On December 12, Jeanne withdrew from the project. It later emerged that she was dissatisfied with the original cast, and had every one of them replaced. She then attempted to do the same thing with the second cast. Harris ended up talking her out of the role and replaced her with Francine Larrimore.
“On the night of the opening, Eagels was in an aisle seat on the second row, attired in a striking white coat,” George Brinton Best wrote in the Boston Post. “When Miss Larrimore made her first entrance, Miss Eagels arose, sniffed, and strode up the aisle and out into the theatre lobby. There she upbraided Mr. Harris for half an hour and then went home.”

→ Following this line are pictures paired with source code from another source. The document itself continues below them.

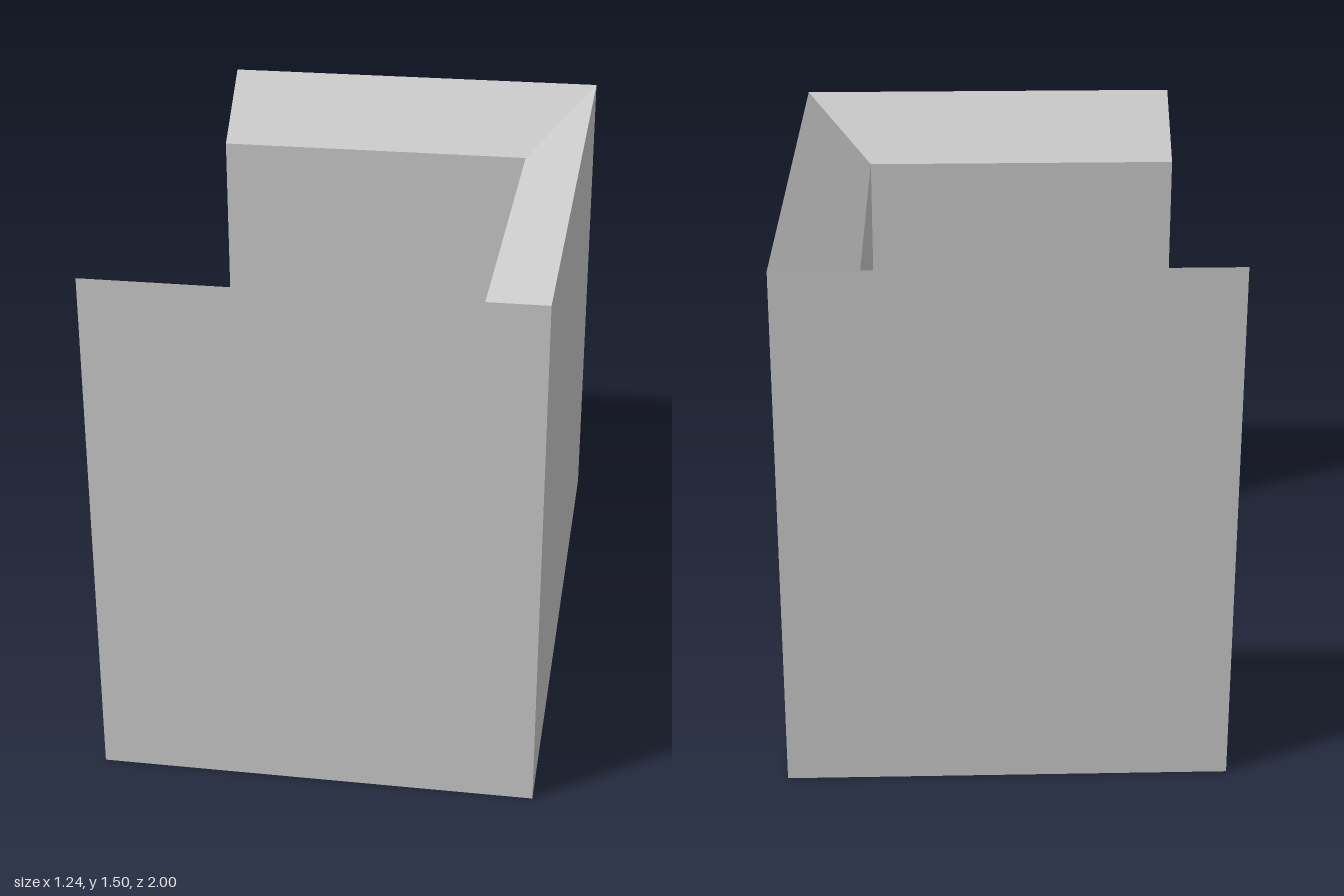
import * as THREE from 'three';

const material = new THREE.MeshStandardMaterial({ color: 0xcccccc, side: THREE.DoubleSide, flatShading: true });

function addMesh(parent, name, geometry) {
  const mesh = new THREE.Mesh(geometry, material);
  mesh.name = name;
  parent.add(mesh);
  return mesh;
}

// U-shaped hollow wall, open at the bottom, with a sloping mitred top
function wallGeometry() {
  const outer = [[-0.62, 1], [0.62, 1], [0.62, -1], [-0.62, -1]];
  const inner = [[-0.62, 0.787], [0.405, 0.787], [0.405, -0.787], [-0.62, -0.787]];
  const sections = outer.map(([ox, oz], i) => {
    const [ix, iz] = inner[i];
    return [[ox, 0, oz], [ox, 1.5, oz], [ix, 1.3, iz], [ix, 0, iz]];
  });
  const positions = [];
  const quad = (a, b, c, d) => positions.push(...a, ...b, ...c, ...a, ...c, ...d);
  for (let i = 0; i < 3; i++) {
    const p = sections[i], q = sections[i + 1];
    for (let j = 0; j < 3; j++) quad(p[j], q[j], q[j + 1], p[j + 1]);
  }
  quad(...sections[0]);
  quad(...[...sections[3]].reverse());
  const geometry = new THREE.BufferGeometry();
  geometry.setAttribute('position', new THREE.Float32BufferAttribute(positions, 3));
  geometry.computeVertexNormals();
  return geometry;
}

// Flat U-shaped bench with long slots (shape y becomes z)
function benchGeometry() {
  const outline = [
    [-0.595, -0.745], [0.365, -0.745], [0.365, 0.755], [-0.595, 0.755],
    [-0.595, 0.54], [0.155, 0.54], [0.155, -0.53], [-0.595, -0.53],
  ];
  const shape = new THREE.Shape(outline.map(([x, z]) => new THREE.Vector2(x, z)));
  const slots = [
    [-0.545, 0.21, -0.71, -0.675], [-0.485, 0.155, -0.61, -0.575],
    [-0.485, 0.155, 0.587, 0.625], [-0.545, 0.21, 0.685, 0.725],
    [0.2, 0.23, -0.53, 0.54], [0.3, 0.333, -0.59, 0.6],
  ];
  for (const [x0, x1, z0, z1] of slots) {
    shape.holes.push(new THREE.Path([[x0, z0], [x0, z1], [x1, z1], [x1, z0]]
      .map(([x, z]) => new THREE.Vector2(x, z))));
  }
  const geometry = new THREE.ExtrudeGeometry(shape, { depth: 0.03, bevelEnabled: false });
  return geometry.rotateX(Math.PI / 2).translate(0, 0.19, 0);
}

// Box leg narrowing towards the floor
function legGeometry() {
  const geometry = new THREE.BoxGeometry(0.05, 0.16, 0.14).translate(0, 0.08, 0);
  const pos = geometry.attributes.position;
  for (let i = 0; i < pos.count; i++) {
    if (pos.getY(i) < 0.01) {
      pos.setX(i, pos.getX(i) * 0.5);
      pos.setZ(i, pos.getZ(i) * 0.28);
    }
  }
  geometry.computeVertexNormals();
  return geometry;
}

export function createModel() {
  const model = new THREE.Group();
  model.name = 'benchEnclosure';
  addMesh(model, 'wall', wallGeometry());
  addMesh(model, 'bench', benchGeometry());

  // One leg under the free end of each bench arm
  for (const [name, z] of [['frontLeg', 0.647], ['backLeg', -0.638]]) {
    addMesh(model, name, legGeometry()).position.set(-0.55, 0, z);
  }
  return model;
}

In late 1927, Jeanne spent over two hours in Harris’s office, finally agreeing to reconcile for a new show. While Chicago was another smash hit for Harris, Eagels had conquered Hollywood, and was now touring in Her Cardboard Lover. But in March 1928, she would be fired after a week’s absence from the stage, and a bitter dispute with Equity resulted in an eighteen-month ban from the legitimate theatre.
“I think the order is very drastic,” Harris said in Jeanne’s defence. “Eighteen months is a long time. I have a contract with Miss Eagels which starts eleven months before the suspension is ended and I expect to work with her under that contract. It is a question of law isn’t it?”
By September 1929, when the ban lapsed, Jeanne was under contract to Paramount Pictures, and was planning a Broadway comeback with Harris. But her delicate health was failing, and on October 3rd, she died.
“Miss Eagels was the greatest actress in America,” Harris told reporters. “She had versatility and that’s something our other stars do not have. During all the time she worked for me I never knew her to give anything other than a fine performance. When the curtain rose she was one thousand percent. Two weeks before she died she was right here in this office and said to me: ‘Don’t ever worry about me, Sam Harris. I’ll never do anything to hurt you.’ Her death robs me of a friend and the American theatre of one of its most brilliant performers.”
In the late 1920s, Harris brought the Marx Brothers from vaudeville to Broadway in Cocoanuts and Animal Crackers. As the Great Depression took hold, ticket sales dipped. Harris’ 1935 revival of Rain, starring Tallulah Bankhead, flopped. But he also enjoyed success with Dinner at Eight (1932), Stage Door (1936) and The Man Who Came to Dinner (1939), all penned by his favourite dramatist, George S. Kaufman; and the original 1937 production of John Steinbeck’s Of Mice and Men.
“Everyone in the theatre adored him,” playwright Moss Hart wrote of Harris, describing him as “the most tranquil human being I have ever known … a great gentleman of the theatre and, so far as I am concerned, its last aristocrat.” His final show, Lady in the Dark, starred Gertrude Lawrence, with music by Kurt Weill and Ira Gershwin.
Sam H. Harris died of pneumonia on July 9, 1941, and is buried at Woodlawn Cemetery in the Bronx, alongside his former business partner, George M. Cohan.